[Stored dataset items]
* * *

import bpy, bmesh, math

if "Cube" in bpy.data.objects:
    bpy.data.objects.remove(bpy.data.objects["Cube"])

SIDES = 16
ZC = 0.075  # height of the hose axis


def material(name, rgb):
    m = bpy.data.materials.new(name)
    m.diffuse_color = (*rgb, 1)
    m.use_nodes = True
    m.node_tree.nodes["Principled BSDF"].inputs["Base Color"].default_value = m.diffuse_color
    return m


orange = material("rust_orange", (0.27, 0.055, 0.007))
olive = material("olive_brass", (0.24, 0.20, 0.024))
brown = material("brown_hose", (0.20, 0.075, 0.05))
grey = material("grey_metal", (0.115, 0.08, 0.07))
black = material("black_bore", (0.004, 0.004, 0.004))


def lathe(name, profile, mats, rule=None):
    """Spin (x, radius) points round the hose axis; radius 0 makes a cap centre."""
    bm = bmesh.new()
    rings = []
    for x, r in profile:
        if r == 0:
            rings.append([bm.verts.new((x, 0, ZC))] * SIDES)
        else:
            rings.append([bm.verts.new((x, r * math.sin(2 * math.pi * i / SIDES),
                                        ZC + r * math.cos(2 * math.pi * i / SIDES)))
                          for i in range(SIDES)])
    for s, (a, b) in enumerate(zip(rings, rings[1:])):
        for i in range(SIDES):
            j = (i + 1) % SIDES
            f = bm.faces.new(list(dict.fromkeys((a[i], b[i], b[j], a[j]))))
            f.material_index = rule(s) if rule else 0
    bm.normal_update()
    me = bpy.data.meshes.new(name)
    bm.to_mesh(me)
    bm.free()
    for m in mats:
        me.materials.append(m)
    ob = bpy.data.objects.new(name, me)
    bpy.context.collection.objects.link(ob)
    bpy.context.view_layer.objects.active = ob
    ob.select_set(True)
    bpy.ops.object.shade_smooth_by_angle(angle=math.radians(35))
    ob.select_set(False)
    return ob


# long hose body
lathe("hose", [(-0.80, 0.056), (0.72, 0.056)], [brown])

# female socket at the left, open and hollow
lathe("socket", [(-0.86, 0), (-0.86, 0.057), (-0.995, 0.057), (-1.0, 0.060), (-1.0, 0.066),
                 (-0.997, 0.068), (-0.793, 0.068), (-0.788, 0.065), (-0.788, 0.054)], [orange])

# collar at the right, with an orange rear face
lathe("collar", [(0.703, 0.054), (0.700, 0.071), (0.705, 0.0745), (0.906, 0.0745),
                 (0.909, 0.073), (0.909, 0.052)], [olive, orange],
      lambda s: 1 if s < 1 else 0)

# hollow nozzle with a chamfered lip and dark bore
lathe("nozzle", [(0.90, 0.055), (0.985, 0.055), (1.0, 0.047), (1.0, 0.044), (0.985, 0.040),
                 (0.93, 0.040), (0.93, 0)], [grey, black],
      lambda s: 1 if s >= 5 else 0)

* * *

[Work order]
Please return exactly the lines from the opening line of the data above through the line with "(0.115, 0.08, 0.07))", both included and nothing else.

[Your solution]
import bpy, bmesh, math

if "Cube" in bpy.data.objects:
    bpy.data.objects.remove(bpy.data.objects["Cube"])

SIDES = 16
ZC = 0.075  # height of the hose axis


def material(name, rgb):
    m = bpy.data.materials.new(name)
    m.diffuse_color = (*rgb, 1)
    m.use_nodes = True
    m.node_tree.nodes["Principled BSDF"].inputs["Base Color"].default_value = m.diffuse_color
    return m


orange = material("rust_orange", (0.27, 0.055, 0.007))
olive = material("olive_brass", (0.24, 0.20, 0.024))
brown = material("brown_hose", (0.20, 0.075, 0.05))
grey = material("grey_metal", (0.115, 0.08, 0.07))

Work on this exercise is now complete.